The annual “Cost of Care” report by Genworth Financial was released last week that shows that the cost of care for elderly seniors in the United States continues to rise. According to the survey, the median bill for a private room in a nursing home is now $91,250 per year and the numbers are expected to continue to climb.
Cost of Care Report
Genworth Financial tracks the annual expenses for long-term care through its annual Cost of Care survey. Seniors, their families, government agencies, care facilities, and insurers all look to the annual report in order to know what to expect in elder care. The report looks at over 15,000 nursing homes, assisted living facilities, and other long-term care providers across the country.
Over the last five years, the survey has found that the cost of care for seniors has increased four percent every year. Just last year, the cost of care for an ailing senior was only $87,600, compared to the $91,250 this year.
The National Council on Aging released a statement, saying that “Most people don’t realize how expensive this care can be until a parent or family member needs it . . . and then it’s a real shock.” The survey looks at a variety of long-term care services provided around the United States, including nursing home care, adult day care, and home health aides. The survey found that nursing home rates are increasing the fastest at twice the rate of inflation over the last five years. Now, one year in a nursing home costs three times the average cost of tuition for one year at a private university.

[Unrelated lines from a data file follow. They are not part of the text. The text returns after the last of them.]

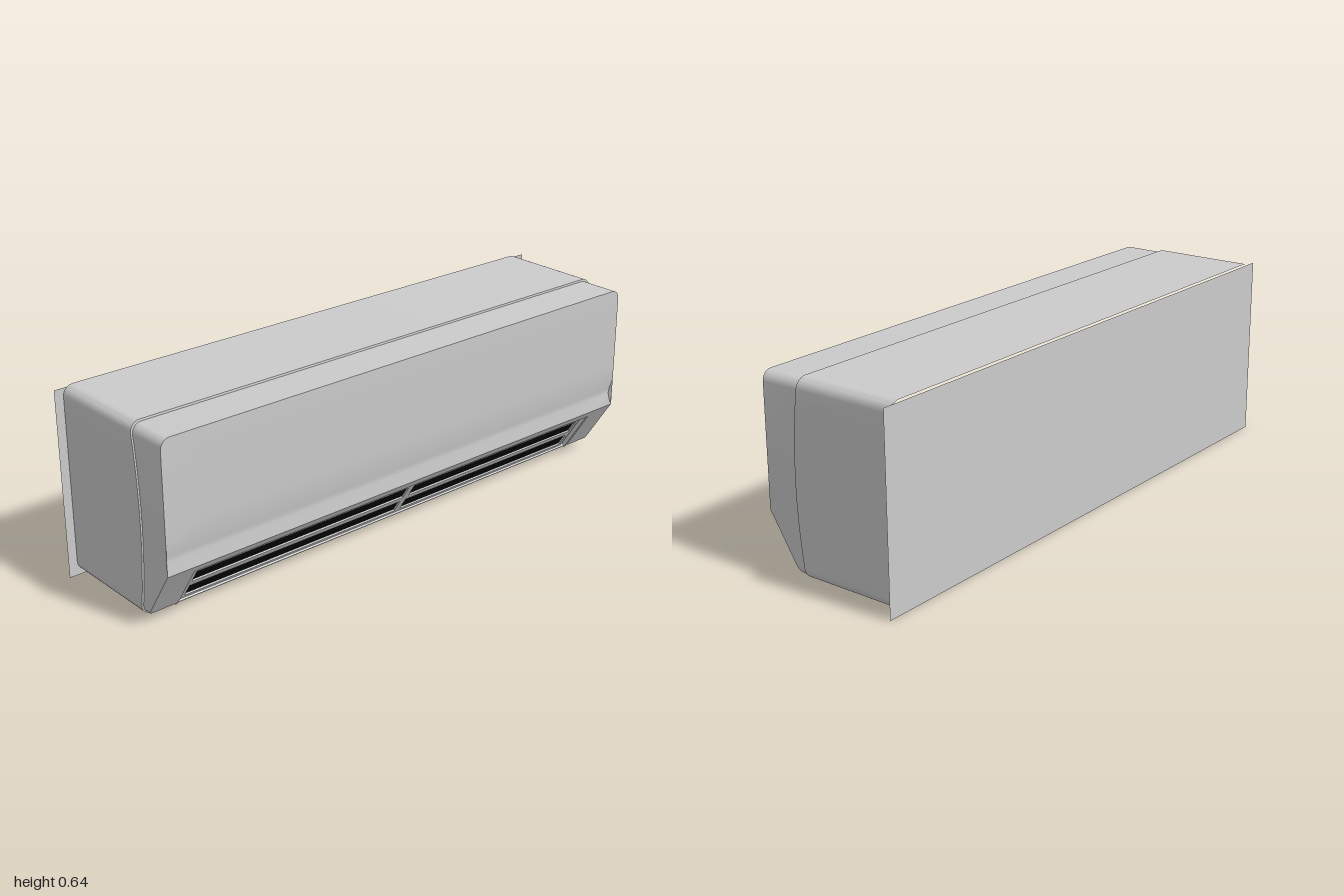
import * as THREE from 'three';
import { toCreasedNormals } from 'three/addons/utils/BufferGeometryUtils.js';

const grey = new THREE.MeshStandardMaterial({ color: 0xcccccc });
const greyThin = new THREE.MeshStandardMaterial({ color: 0xcccccc, side: THREE.DoubleSide });
const black = new THREE.MeshStandardMaterial({ color: 0x080808 });

// opening for the air outlet
const MOUTH = { x: 0.86, y0: 0.02, y1: 0.175 };

// piecewise linear curve through [position, value] points
const curve = (pts) => (t) => {
  if (t <= pts[0][0]) return pts[0][1];
  for (let i = 1; i < pts.length; i++) {
    const [a, va] = pts[i - 1], [b, vb] = pts[i];
    if (t <= b) return va + (vb - va) * (t - a) / (b - a);
  }
  return pts[pts.length - 1][1];
};

// Rounded-rectangle shell running from zBack to a front skin z = front(y), with the mouth left open
function shell({ half, y0, y1, r, zBack, front, groove, levels }) {
  const ys = [...levels, MOUTH.y0, MOUTH.y1];
  for (let i = 0; i <= 6; i++) {
    const d = r * (1 - Math.cos(i / 6 * Math.PI / 2));
    ys.push(y0 + d, y1 - d);
  }
  ys.sort((a, b) => a - b);
  const width = (y) => {
    const d = Math.max(0, r - Math.min(y - y0, y1 - y));
    return half - r + Math.sqrt(Math.max(0, r * r - d * d));
  };
  const rows = ys.filter((y, i) => i === 0 || y - ys[i - 1] > 1e-5).map((y) => {
    const w = width(y), z = front(y), zi = z - groove(y);
    const cols = [[-w, z], [-w + 0.006, zi], [-MOUTH.x, zi], [MOUTH.x, zi], [w - 0.006, zi], [w, z]];
    return { y, w, z, pts: cols.map(([x, zz]) => [x, y, zz]) };
  });

  const pos = [];
  const quad = (a, b, c, d) => pos.push(...a, ...b, ...c, ...a, ...c, ...d);
  for (let i = 1; i < rows.length; i++) {
    const p = rows[i - 1], q = rows[i];
    const mid = (p.y + q.y) / 2;
    for (let k = 0; k < 5; k++) {
      if (k === 2 && mid > MOUTH.y0 && mid < MOUTH.y1) continue;
      quad(p.pts[k], p.pts[k + 1], q.pts[k + 1], q.pts[k]);
    }
    quad([p.w, p.y, p.z], [p.w, p.y, zBack], [q.w, q.y, zBack], [q.w, q.y, q.z]);
    quad([-p.w, p.y, zBack], [-p.w, p.y, p.z], [-q.w, q.y, q.z], [-q.w, q.y, zBack]);
  }
  const b = rows[0], t = rows[rows.length - 1];
  quad([-b.w, b.y, zBack], [b.w, b.y, zBack], [b.w, b.y, b.z], [-b.w, b.y, b.z]);
  quad([-t.w, t.y, t.z], [t.w, t.y, t.z], [t.w, t.y, zBack], [-t.w, t.y, zBack]);

  const g = new THREE.BufferGeometry();
  g.setAttribute('position', new THREE.Float32BufferAttribute(pos, 3));
  return toCreasedNormals(g, 0.5);
}

function rectPath(Type, x0, y0, x1, y1) {
  const p = new Type();
  p.moveTo(x0, y0).lineTo(x1, y0).lineTo(x1, y1).lineTo(x0, y1).closePath();
  return p;
}

export function createModel() {
  const group = new THREE.Group();
  const add = (parent, name, geometry, material, x = 0, y = 0, z = 0) => {
    const m = new THREE.Mesh(geometry, material);
    m.name = name;
    m.position.set(x, y, z);
    parent.add(m);
    return m;
  };

  // thin wall plate
  add(group, 'wallPlate', new THREE.PlaneGeometry(2, 0.635), greyThin, 0, 0.3175, -0.25);

  // rear housing with a bowed front edge
  add(group, 'housing', shell({
    half: 0.97, y0: 0.013, y1: 0.642, r: 0.035, zBack: -0.249,
    front: (y) => 0.132 - 0.025 * ((y - 0.325) / 0.31) ** 2,
    groove: () => 0,
    levels: [0.1, 0.25, 0.32, 0.4, 0.48, 0.55],
  }), grey);

  // front cover: flat panel, shallow groove over a lip, sloping underside
  add(group, 'frontCover', shell({
    half: 0.964, y0: 0.0145, y1: 0.635, r: 0.033, zBack: 0.08,
    front: curve([[0.0145, 0.107], [0.02, 0.125], [0.03, 0.14], [0.17, 0.23], [0.2, 0.25]]),
    groove: curve([[0.2, 0], [0.205, 0], [0.24, 0.012], [0.26, 0.009], [0.3, 0.003], [0.35, 0]]),
    levels: [0.03, 0.1, 0.17, 0.2, 0.205, 0.24, 0.26, 0.3, 0.35],
  }), grey);

  // air outlet, tilted to lie along the sloping underside
  const outlet = new THREE.Group();
  outlet.name = 'airOutlet';
  outlet.position.set(0, 0.097, 0.182);
  outlet.rotation.x = Math.atan2(0.09, 0.14);
  group.add(outlet);

  // recess walls
  for (const s of [-1, 1]) {
    add(outlet, 'recessEnd', new THREE.BoxGeometry(0.006, 0.186, 0.024), grey, s * 0.862, 0, -0.014);
    add(outlet, 'recessEdge', new THREE.BoxGeometry(1.724, 0.004, 0.02), grey, 0, s * 0.092, -0.016);
  }
  add(outlet, 'recessBack', new THREE.BoxGeometry(1.724, 0.186, 0.004), grey, 0, 0, -0.025);

  // grille frame with four slots over a dark interior
  const frame = rectPath(THREE.Shape, -0.845, -0.088, 0.845, 0.084);
  for (const [x0, x1] of [[-0.83, 0.02], [0.045, 0.83]]) {
    for (const [y0, y1] of [[-0.075, -0.021], [0.003, 0.057]]) {
      frame.holes.push(rectPath(THREE.Path, x0, y0, x1, y1));
    }
  }
  add(outlet, 'grilleFrame',
    new THREE.ExtrudeGeometry(frame, { depth: 0.006, bevelEnabled: false }), grey, 0, 0, -0.018);
  add(outlet, 'darkInterior', new THREE.BoxGeometry(1.68, 0.16, 0.004), black, 0, -0.002, -0.0195);

  return group;
}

Paying for the Costs of Care
The main question that arises from the annual report is who will pay for the enormous nursing home bill? Many seniors believe that their Medicare coverage will cover the costs in a long-term care facility, but in actuality the program does not. Medicare only covers short-term care costs, like recovery after surgery, but not long-term stays in a nursing home or other community.
Medicaid is an option for seniors, but the program requires that an applicant have less than $2000 in assets before qualifying for the program. This means spending down almost all of your loved one’s money before they can participate and handling complicated estate planning matters. One final option is the purchase of long-term care insurance, where the insurance company covers the costs of long-term care; however, most policies need to be purchased years or decades in advance in order to qualify with a decent premium rate.
Regardless of who is covering the costs of care, the annual Cost of Care report highlights the problems with the increasing cost of long-term care for seniors in the United States. With costs far outpacing the regular inflation rates, simply affording decent long-term care will be a significant issue for millions of seniors in the near future, affecting them and their loved ones seeking long-term care.